# TASK TO COMPLETE
Extract the lines from the first line of the records below through the line containing "for r, h in", inclusive, and reproduce them exactly as written.

# EXERCISE DATA
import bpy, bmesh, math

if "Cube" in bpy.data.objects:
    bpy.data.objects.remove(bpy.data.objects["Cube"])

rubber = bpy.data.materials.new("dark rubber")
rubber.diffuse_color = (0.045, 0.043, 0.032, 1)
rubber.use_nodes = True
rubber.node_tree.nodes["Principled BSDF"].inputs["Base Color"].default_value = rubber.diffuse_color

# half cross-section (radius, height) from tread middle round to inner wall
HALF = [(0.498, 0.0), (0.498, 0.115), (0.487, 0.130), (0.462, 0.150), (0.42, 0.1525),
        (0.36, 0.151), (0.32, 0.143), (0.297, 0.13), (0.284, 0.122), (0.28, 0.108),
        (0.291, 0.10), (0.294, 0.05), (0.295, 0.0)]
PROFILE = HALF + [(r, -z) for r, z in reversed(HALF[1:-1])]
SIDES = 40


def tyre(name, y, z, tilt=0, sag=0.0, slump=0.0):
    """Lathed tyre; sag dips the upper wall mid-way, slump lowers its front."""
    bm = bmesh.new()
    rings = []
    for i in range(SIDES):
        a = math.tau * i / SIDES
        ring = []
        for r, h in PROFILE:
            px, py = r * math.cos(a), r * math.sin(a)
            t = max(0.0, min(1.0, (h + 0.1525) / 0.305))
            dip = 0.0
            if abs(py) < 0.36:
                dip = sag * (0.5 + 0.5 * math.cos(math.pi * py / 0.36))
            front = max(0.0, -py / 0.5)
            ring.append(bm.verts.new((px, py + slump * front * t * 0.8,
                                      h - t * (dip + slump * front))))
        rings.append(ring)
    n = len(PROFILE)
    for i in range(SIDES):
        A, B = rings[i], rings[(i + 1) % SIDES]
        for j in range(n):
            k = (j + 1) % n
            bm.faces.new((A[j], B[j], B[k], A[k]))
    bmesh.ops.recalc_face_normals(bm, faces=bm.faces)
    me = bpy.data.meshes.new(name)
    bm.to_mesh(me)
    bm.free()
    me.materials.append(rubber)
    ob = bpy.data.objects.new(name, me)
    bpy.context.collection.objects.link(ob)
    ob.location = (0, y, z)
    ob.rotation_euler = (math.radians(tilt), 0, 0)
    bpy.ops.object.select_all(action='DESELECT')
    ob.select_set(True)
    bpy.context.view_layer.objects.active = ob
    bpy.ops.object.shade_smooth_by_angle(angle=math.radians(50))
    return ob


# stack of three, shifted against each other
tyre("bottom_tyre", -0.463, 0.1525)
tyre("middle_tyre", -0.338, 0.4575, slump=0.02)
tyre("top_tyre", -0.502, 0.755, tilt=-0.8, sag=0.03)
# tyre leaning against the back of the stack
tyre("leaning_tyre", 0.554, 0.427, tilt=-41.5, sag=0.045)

# TASK RESULT
import bpy, bmesh, math

if "Cube" in bpy.data.objects:
    bpy.data.objects.remove(bpy.data.objects["Cube"])

rubber = bpy.data.materials.new("dark rubber")
rubber.diffuse_color = (0.045, 0.043, 0.032, 1)
rubber.use_nodes = True
rubber.node_tree.nodes["Principled BSDF"].inputs["Base Color"].default_value = rubber.diffuse_color

# half cross-section (radius, height) from tread middle round to inner wall
HALF = [(0.498, 0.0), (0.498, 0.115), (0.487, 0.130), (0.462, 0.150), (0.42, 0.1525),
        (0.36, 0.151), (0.32, 0.143), (0.297, 0.13), (0.284, 0.122), (0.28, 0.108),
        (0.291, 0.10), (0.294, 0.05), (0.295, 0.0)]
PROFILE = HALF + [(r, -z) for r, z in reversed(HALF[1:-1])]
SIDES = 40


def tyre(name, y, z, tilt=0, sag=0.0, slump=0.0):
    """Lathed tyre; sag dips the upper wall mid-way, slump lowers its front."""
    bm = bmesh.new()
    rings = []
    for i in range(SIDES):
        a = math.tau * i / SIDES
        ring = []
        for r, h in PROFILE:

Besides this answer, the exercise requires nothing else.